Friday, 24 May 2013

The Exhibition

On Tuesday the Seeking Artemis Exhibition closed at 4 pm. I would call it a success 100 guests came to the private view and for the seven days we were open an average of 50 visitors came through the doors and down the steep steps. Visitors  gave the work positive feed back, and work was sold.
Those that visited enjoyed the atmospheric location, despite the cold.
 Rebecca's Grandad kindly made a film of the private view and then returned the next day to add a few finishing touches view it here

Well it's good bye for now from SEEKING ARTEMIS until next time.........

Wednesday, 15 May 2013


The Exhibition is open the Crypt Gallery is very atmospheric, this work is shown at its best in this setting. Hope you can pop in and see us, every day there will be three of the artists stewarding and they will be happy to see you!

Marian Murphy

Janette Bright

Christine Spencer

Rebecca Herbert

Miriam Weaver

Helen Wilson

Sunday, 12 May 2013

Rebecca Herbert

Rebecca's work is ready and waiting for Tuesday when the exhibition is hung.

Friday, 26 April 2013

More Images

This morning Helen, Chris and myself met together for a chat and a coffee, we were joined by a photographer from  The Romford Recorder, all in the aid of promoting our Exhibition. It gave me an opportunity to photograph some of the work, so heres a very cropped selection of our work, just a teaser. 

Chris's work is full of texture and as you look into it you find unexpected details. 

Helen's work is beautiful and full of colour.

And my work is colourful too!

Keep checking in to see more or have a look at the face book page

Sunday, 3 March 2013

New Titles

Thought I should bring it to your attention that we have started work on the promotion of the exhibition. So watch this space for more details!!!!! Rebecca designed the new title and the flyer.

Sunday, 27 January 2013

Miriam Weaver

In Greek mythology Artemis is depicted as compassionate, healing, self-sufficient and living life on her own terms. Artemis also gave others courage and leant them her strength. I have looked for women that have inspired and influenced change in the lives of other women. In my quilt design I’ve included the names of women from history and the present.
One of the women I chose to include in my quilt was Constance Howard (1910-2000). Some years ago I was invited to join a group from the Romford branch of the Embroiderers’ Guild on a trip to Goldsmiths College they were spending the day at the Constance Howard Resource Centre. I was new to the world of Embroidery and Textiles and had no idea who Constance Howard was or how important her influence was on contemporary embroidery. The memory of the visit has stayed with me - Constance Howard and her work has influenced me ever since. Never being fortunate enough to meet or hear her speak, I have spoken to some who did (some even lucky enough to be tutored by her), and they speak of the inspiration she gave them. She is included in my quilt to represent the textile artists and tutors that have influenced me in my short time as a ‘textile artist’.

Helen Wilson Part II

Janette Bright

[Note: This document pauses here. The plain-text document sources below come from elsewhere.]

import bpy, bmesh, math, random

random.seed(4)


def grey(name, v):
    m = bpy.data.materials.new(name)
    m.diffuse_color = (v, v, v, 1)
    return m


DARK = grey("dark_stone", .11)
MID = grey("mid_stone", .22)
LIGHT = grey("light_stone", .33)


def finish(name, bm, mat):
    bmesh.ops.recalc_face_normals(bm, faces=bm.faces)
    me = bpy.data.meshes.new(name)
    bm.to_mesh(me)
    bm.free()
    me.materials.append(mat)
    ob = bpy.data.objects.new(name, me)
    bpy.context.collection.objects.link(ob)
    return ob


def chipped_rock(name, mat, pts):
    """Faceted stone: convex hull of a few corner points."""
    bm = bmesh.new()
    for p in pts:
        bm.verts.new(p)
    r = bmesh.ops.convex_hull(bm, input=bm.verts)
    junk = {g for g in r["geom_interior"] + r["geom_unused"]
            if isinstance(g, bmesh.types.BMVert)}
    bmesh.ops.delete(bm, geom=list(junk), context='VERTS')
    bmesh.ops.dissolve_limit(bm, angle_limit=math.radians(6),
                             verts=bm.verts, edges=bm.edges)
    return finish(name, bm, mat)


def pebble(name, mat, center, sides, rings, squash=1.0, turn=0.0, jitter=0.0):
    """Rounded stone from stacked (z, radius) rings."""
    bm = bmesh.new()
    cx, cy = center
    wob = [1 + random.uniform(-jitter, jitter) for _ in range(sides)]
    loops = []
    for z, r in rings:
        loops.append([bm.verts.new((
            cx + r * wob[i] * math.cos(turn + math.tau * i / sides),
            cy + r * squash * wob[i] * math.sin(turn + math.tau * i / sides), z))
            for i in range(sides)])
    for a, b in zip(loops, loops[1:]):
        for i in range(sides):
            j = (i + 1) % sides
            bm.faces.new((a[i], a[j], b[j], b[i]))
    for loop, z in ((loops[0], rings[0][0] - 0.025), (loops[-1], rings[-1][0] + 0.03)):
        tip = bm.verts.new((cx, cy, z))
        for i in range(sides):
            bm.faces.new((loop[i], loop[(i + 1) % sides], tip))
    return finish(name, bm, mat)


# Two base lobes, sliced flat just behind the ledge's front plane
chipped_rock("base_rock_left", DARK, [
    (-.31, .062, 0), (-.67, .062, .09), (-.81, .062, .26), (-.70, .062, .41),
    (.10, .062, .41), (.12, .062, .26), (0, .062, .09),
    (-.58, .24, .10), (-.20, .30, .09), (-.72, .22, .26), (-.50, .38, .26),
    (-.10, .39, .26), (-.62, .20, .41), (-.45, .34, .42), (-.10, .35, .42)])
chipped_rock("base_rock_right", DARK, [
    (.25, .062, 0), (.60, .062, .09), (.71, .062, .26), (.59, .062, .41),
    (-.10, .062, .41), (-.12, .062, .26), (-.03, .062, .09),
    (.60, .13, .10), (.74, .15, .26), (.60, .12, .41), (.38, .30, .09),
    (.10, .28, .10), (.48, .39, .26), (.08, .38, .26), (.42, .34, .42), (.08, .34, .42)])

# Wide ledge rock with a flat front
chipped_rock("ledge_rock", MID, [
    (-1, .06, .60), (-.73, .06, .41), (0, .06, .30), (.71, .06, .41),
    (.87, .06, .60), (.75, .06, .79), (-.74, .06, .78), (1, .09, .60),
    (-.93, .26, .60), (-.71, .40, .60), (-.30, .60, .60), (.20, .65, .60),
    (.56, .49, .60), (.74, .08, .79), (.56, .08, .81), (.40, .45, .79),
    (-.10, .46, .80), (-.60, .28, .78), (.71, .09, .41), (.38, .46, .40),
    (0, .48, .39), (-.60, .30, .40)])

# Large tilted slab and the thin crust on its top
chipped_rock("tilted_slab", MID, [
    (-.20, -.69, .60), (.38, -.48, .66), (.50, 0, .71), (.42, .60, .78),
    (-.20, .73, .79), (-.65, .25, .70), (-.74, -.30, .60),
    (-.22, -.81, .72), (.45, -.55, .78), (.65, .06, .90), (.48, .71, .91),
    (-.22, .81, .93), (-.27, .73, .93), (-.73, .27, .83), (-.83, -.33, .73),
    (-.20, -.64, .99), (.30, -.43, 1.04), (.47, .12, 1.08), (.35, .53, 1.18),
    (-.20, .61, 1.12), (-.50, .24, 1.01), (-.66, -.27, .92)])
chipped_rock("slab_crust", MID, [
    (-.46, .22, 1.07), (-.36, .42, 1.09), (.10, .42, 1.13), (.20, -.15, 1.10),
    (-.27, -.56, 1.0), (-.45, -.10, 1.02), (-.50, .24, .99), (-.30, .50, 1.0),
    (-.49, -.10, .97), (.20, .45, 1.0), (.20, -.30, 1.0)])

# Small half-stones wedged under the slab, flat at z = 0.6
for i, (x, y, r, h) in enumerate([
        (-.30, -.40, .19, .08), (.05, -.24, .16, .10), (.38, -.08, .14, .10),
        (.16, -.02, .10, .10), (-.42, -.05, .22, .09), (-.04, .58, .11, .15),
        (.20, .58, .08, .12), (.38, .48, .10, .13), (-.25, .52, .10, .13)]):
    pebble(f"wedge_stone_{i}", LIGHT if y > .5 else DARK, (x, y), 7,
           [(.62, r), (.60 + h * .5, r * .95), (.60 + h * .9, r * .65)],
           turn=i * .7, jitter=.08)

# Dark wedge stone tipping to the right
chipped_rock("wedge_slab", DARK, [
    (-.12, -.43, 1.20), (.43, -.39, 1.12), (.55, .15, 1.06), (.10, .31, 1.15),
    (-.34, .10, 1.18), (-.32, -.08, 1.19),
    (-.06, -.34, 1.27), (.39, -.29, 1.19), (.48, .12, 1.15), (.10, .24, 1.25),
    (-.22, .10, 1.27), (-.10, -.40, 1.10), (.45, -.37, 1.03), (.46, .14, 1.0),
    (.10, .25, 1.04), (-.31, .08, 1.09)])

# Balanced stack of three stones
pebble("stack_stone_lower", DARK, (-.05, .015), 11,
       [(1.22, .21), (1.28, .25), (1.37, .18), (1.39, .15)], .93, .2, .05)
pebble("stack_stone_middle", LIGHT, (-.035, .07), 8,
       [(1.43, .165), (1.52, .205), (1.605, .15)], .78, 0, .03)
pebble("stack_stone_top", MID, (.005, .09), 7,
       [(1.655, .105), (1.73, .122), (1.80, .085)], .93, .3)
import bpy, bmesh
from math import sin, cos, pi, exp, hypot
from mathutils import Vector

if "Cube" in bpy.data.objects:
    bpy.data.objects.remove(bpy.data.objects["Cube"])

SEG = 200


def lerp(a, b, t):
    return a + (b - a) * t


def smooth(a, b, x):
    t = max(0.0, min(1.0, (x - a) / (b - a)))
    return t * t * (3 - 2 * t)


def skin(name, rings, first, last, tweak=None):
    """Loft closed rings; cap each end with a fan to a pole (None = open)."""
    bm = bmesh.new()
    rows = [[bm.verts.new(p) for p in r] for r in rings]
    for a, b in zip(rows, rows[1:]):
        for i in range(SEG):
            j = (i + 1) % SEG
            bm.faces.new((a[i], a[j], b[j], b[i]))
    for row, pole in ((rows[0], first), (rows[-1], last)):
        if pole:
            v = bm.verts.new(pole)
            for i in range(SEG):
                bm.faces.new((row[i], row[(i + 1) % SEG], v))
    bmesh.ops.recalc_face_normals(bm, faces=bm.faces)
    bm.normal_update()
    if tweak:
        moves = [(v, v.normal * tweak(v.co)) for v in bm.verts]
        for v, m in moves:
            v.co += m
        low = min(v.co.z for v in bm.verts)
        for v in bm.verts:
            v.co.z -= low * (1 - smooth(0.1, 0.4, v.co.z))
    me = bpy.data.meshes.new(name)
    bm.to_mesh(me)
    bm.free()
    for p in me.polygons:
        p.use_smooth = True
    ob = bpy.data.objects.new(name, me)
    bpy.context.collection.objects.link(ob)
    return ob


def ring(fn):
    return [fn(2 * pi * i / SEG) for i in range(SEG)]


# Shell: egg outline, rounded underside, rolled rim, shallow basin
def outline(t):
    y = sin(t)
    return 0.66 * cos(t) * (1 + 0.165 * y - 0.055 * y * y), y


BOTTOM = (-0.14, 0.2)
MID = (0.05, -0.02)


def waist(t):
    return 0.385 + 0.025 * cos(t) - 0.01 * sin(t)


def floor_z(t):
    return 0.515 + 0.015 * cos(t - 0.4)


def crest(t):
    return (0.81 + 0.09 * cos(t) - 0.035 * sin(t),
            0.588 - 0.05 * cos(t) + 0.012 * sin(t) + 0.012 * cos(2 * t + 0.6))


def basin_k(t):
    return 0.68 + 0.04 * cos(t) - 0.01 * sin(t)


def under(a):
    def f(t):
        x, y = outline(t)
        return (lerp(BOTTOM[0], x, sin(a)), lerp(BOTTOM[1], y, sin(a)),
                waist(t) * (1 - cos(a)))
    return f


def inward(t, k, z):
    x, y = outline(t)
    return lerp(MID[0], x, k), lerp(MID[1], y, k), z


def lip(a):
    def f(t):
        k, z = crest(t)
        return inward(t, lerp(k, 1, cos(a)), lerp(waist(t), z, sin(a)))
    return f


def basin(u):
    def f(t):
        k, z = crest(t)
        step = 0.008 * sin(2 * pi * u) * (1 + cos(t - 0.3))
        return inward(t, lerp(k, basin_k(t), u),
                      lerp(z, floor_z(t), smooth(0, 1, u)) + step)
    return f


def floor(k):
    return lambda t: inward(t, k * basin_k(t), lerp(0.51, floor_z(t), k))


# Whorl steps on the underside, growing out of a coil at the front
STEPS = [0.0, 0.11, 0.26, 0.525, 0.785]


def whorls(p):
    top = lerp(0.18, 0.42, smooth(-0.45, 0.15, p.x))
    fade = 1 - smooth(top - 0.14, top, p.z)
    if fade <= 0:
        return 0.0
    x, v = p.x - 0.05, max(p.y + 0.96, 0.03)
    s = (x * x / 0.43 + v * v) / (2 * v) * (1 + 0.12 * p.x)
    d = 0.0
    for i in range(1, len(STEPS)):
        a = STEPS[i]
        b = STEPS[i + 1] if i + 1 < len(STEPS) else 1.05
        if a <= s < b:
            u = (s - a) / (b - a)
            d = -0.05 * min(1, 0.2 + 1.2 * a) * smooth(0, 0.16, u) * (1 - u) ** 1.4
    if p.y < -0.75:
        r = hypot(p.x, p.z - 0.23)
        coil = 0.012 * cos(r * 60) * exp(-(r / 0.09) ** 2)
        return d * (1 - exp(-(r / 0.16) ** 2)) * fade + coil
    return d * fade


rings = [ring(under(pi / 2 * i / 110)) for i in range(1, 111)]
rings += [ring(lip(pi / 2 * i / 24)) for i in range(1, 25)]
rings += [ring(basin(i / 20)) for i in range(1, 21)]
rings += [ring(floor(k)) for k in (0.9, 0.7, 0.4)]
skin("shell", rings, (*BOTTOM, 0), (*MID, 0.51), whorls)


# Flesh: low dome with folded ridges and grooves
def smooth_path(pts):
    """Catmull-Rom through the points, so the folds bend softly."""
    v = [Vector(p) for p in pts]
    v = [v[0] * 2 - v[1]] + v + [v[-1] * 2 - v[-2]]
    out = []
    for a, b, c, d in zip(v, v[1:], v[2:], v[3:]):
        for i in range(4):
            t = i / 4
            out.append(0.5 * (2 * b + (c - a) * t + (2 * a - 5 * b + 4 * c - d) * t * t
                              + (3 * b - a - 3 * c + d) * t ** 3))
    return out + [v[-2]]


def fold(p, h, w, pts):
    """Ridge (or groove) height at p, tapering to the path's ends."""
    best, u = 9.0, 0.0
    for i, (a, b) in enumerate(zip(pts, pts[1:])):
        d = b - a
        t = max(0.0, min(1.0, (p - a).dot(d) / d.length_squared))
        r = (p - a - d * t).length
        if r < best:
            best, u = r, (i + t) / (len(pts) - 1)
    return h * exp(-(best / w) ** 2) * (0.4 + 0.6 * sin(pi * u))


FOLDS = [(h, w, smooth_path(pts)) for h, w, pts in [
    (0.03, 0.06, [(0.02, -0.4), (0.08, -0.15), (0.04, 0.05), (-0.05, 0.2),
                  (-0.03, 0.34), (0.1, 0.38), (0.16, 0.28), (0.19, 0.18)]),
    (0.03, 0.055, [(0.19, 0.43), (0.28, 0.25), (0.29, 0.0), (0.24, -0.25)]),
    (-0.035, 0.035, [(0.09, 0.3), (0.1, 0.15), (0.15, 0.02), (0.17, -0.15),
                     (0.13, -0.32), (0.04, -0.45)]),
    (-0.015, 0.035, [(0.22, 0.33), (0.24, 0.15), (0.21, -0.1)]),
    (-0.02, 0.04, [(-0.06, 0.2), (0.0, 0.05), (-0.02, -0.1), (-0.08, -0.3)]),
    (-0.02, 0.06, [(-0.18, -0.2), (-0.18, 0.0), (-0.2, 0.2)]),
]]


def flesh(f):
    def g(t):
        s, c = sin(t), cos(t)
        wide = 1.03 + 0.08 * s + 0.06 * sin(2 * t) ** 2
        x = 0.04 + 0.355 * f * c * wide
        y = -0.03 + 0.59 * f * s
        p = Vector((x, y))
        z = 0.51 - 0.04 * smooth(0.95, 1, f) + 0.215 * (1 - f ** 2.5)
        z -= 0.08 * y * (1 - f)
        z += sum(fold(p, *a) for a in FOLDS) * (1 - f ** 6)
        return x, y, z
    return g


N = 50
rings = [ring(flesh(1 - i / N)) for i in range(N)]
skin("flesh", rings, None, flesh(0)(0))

My work relates very much to my research at the archives of the Foundling Museum. One story I have been researching for some time has been that of Margaret Larney, a woman who left two boys at the Foundling Hospital and was then executed at Tyburn. This piece is very much a work in progress, but will be a map of her life, as is known.

Saturday, 26 January 2013

Marian Murphy


As the theme for this exhibition was inspired by the architecture of the church, in particular the caryatids that stand guard over the apse, I thought I would discover a little more about the originals. The church was designed in the Greek Revival style and the caryatids are one of its most original features. Made of terracotta around cast iron columns, they were designed by John Charles Felix Rossi in the 19th century. A caryatid is a female figure that provides support and it is most likely that the name comes from the women of Sparta who danced annually in honour of "Artemis of the Walnut Tree". A similar figure can be seen at the British Museum, originally a support from the Acropolis. A male equivalent is an Atlantes. There are many such figures all over London - see for an interesting article of Caryatids and Atlantes.

Written by Janette Bright